I wish Microsoft would find people to assign good names to things and stick with those names. They have a habit of changing names on things to the point that they confuse people. The latest example is the announcement Microsoft made recently that they’re changing the name “WinFX” to “.Net Framework 3.0”. You would think this name isn’t confusing, because it appears to succeed .Net Framework 2.0, but in fact it is. Up to this point, Microsoft has been saying that WinFX will be a layer on top of .Net. It will be an add-on. It is still a layer on top of .Net–.Net 2.0, that is–the 2.0 CLR, 2.0 compilers, and the 2.0 Framework Class Library. But when WPF, WCF, and WF are released, they’re going to bundle it with the 2.0 CLR, compilers, and the 2.0 FCL, but they’re going to call the whole package “.Net Framework 3.0”. In addition they’re adding some tools to Visual Studio.
This is going to confuse people, because people are going to think now that Microsoft is foisting a whole new version of their programming languages, C# and VB.Net, a new version of the CLR, and a whole new version of the Framework Class Library on the development community, a little more than a year after they released .Net Framework 2.0. People are going to start saying things like, “Wait a minute! We just got done training our developers for .Net 2.0, and now they’re releasing 3.0?? You’ve got to be kidding me. Why did we train them for 2.0 when we should’ve waited to train them for 3.0,” or, “Are our 2.0 applications going to work in the 3.0 CLR?” These are all misconceptions, but I can guarantee you, there are going to be some people who have them, and Microsoft is going to have to do damage control to clear up the confusion.
One thing this does once and for all is you can’t corrolate the .Net Framework version number to the version of the CLR, the compilers, or the Framework Class Library. Great. It was so simple before.

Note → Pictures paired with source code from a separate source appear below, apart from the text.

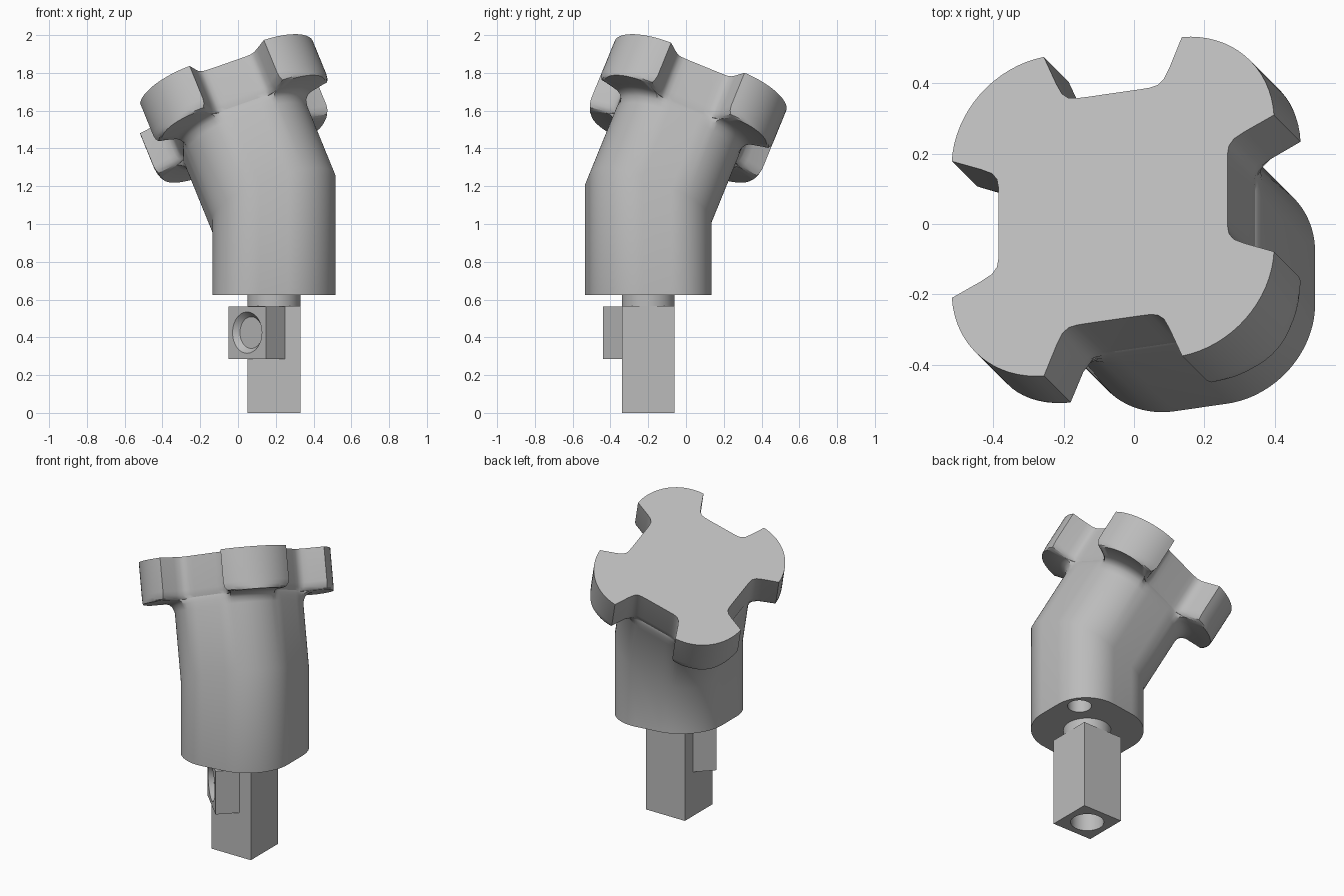
import bpy, bmesh
from math import sin, cos, radians, sqrt, asin
from mathutils import Vector

old = bpy.data.objects.get("Cube")
if old:
    bpy.data.objects.remove(old, do_unlink=True)

grey = bpy.data.materials.new("light_grey")
grey.use_nodes = True
grey.diffuse_color = (0.5, 0.5, 0.5, 1)
grey.node_tree.nodes["Principled BSDF"].inputs["Base Color"].default_value = (0.5, 0.5, 0.5, 1)

# Tilted frame of the flange: P lies level, V climbs, AXIS points out of the face
S = sqrt(0.5)
P = Vector((S, S, 0))
V = Vector((S * cos(radians(30)), -S * cos(radians(30)), 0.5))
AXIS = Vector((-S * 0.5, S * 0.5, cos(radians(30))))
TOP = Vector((-0.06, 0.05, 1.72))
LENGTH = 0.707
BASE = Vector((0.19, -0.2, 0))
UP = Vector((0, 0, 1))
TWIST = -4.15


def make_object(name, bm):
    bmesh.ops.recalc_face_normals(bm, faces=bm.faces)
    mesh = bpy.data.meshes.new(name)
    bm.to_mesh(mesh)
    bm.free()
    mesh.materials.append(grey)
    obj = bpy.data.objects.new(name, mesh)
    bpy.context.collection.objects.link(obj)
    return obj


def cylinder(name, start, direction, length, r1, r2=None, sides=48):
    bm = bmesh.new()
    bmesh.ops.create_cone(bm, cap_ends=True, segments=sides, radius1=r1,
                          radius2=r1 if r2 is None else r2, depth=length)
    rot = direction.to_track_quat('Z', 'Y').to_matrix()
    for v in bm.verts:
        v.co = rot @ (v.co + Vector((0, 0, length / 2))) + start
    return make_object(name, bm)


def box(name, centre, x_dir, size):
    y_dir = UP.cross(x_dir)
    bm = bmesh.new()
    bmesh.ops.create_cube(bm, size=1)
    for v in bm.verts:
        x, y, z = (v.co[i] * size[i] for i in range(3))
        v.co = centre + x_dir * x + y_dir * y + UP * z
    return make_object(name, bm)


def combine(obj, other, operation):
    other.hide_render = True
    bpy.context.view_layer.objects.active = obj
    mod = obj.modifiers.new("combine", 'BOOLEAN')
    mod.operation = operation
    mod.solver = 'EXACT'
    mod.object = other
    bpy.ops.object.modifier_apply(modifier=mod.name)
    bpy.data.objects.remove(other, do_unlink=True)


def smooth(obj):
    bpy.ops.object.select_all(action='DESELECT')
    obj.select_set(True)
    bpy.context.view_layer.objects.active = obj
    bpy.ops.object.shade_smooth_by_angle(angle=radians(31))


# Cross-sections, as (radial, lateral) points about one lobe's centreline
fillet = [(0.3026, 0.1895), (0.325, 0.168), (0.345, 0.154), (0.37, 0.151), (0.405, 0.162)]
ARC_R = 0.297
half = asin(0.198 / ARC_R)
arc_centre = 0.495 - ARC_R * cos(half)
ARC_N = 16
arc = [(arc_centre + ARC_R * cos(half * (1 - 2 * i / ARC_N)),
        ARC_R * sin(half * (1 - 2 * i / ARC_N))) for i in range(ARC_N + 1)]
lobe = fillet + arc + [(r, -w) for r, w in reversed(fillet)]
last = len(lobe) - 1
corner = [(0.113 + 0.268 * cos(radians(45 - 90 * i / last)),
           0.268 * sin(radians(45 - 90 * i / last))) for i in range(last + 1)]


def section(t, narrow, blend):
    """Ring at depth t: lobes narrowed, then blended into the rounded square."""
    ring = []
    for k in range(4):
        a = radians(TWIST - 90 * k)
        for (r, w), (br, bw) in zip(lobe, corner):
            w *= narrow
            b = blend
            if r < 0.38:
                b = max(b, min(1, (1 - narrow) * 4))
            r, w = r + (br - r) * b, w + (bw - w) * b
            u, s = r * cos(a) - w * sin(a), r * sin(a) + w * cos(a)
            ring.append(TOP + P * u + V * s + AXIS * t)
    return ring


# Body: lobed flange, tilted neck and upright lower part in one loft
rings = [section(*args) for args in (
    (0, 1, 0), (-0.2, 1, 0), (-0.225, 0.97, 0), (-0.243, 0.9, 0), (-0.25, 0.8, 0),
    (-0.25, 0.8, 0.66), (-0.258, 0.85, 0.82), (-0.275, 0.9, 0.93),
    (-0.31, 1, 1), (-LENGTH, 1, 1))]
rings.append([Vector((c.x, c.y, 0.625)) for c in rings[-1]])
bm = bmesh.new()
loops = [[bm.verts.new(c) for c in ring] for ring in rings]
n = len(loops[0])
for upper, lower in zip(loops, loops[1:]):
    for i in range(n):
        j = (i + 1) % n
        bm.faces.new((upper[i], upper[j], lower[j], lower[i]))
bm.faces.new(loops[0])
bm.faces.new(loops[-1])
body = make_object("bent_body_with_flange", bm)

# Bores in the body
combine(body, cylinder("bore", TOP + AXIS * 0.1, -AXIS, LENGTH + 0.1, 0.14), 'DIFFERENCE')
for k in range(4):
    a = radians(TWIST + 90 * k)
    spot = TOP + (P * cos(a) + V * sin(a)) * 0.476
    combine(body, cylinder("bolt_bore", spot + AXIS * 0.1, -AXIS, 0.23, 0.0715), 'DIFFERENCE')
combine(body, cylinder("pin_bore", Vector((0.405, -0.015, 0.5)), UP, 0.3, 0.07), 'DIFFERENCE')
combine(body, cylinder("channel", BASE + UP * 0.5, UP, 0.62, 0.0975), 'DIFFERENCE')
smooth(body)

# Square shaft with a side boss and a round collar
shaft = box("square_shaft", BASE + UP * 0.2825, Vector((1, 0, 0)), (0.28, 0.28, 0.565))
combine(shaft, box("boss", BASE - P * 0.1 + UP * 0.425, P, (0.2, 0.28, 0.279)), 'UNION')
combine(shaft, cylinder("collar", BASE + UP * 0.5, UP, 0.135, 0.14), 'UNION')
combine(shaft, cylinder("channel", BASE - UP * 0.1, UP, 0.9, 0.0975), 'DIFFERENCE')
mouth = BASE - P * 0.2 + UP * 0.425
combine(shaft, cylinder("side_bore", mouth - P * 0.1, P, 0.3, 0.085), 'DIFFERENCE')
combine(shaft, cylinder("countersink", mouth - P * 0.01, P, 0.04, 0.118, 0.084), 'DIFFERENCE')
smooth(shaft)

I’ll tell you what Microsoft should’ve done. If they wanted to rename WinFX to something that would’ve communicated continuity, they should’ve stuck with the 2.0 major version number, and called it something like .Net Framework 2.0 R2 (for Revision 2), or .Net Framework 2.0.5. This way, people could still identify the major version number with the version of the underlying technologies: CLR, compilers, and FCL.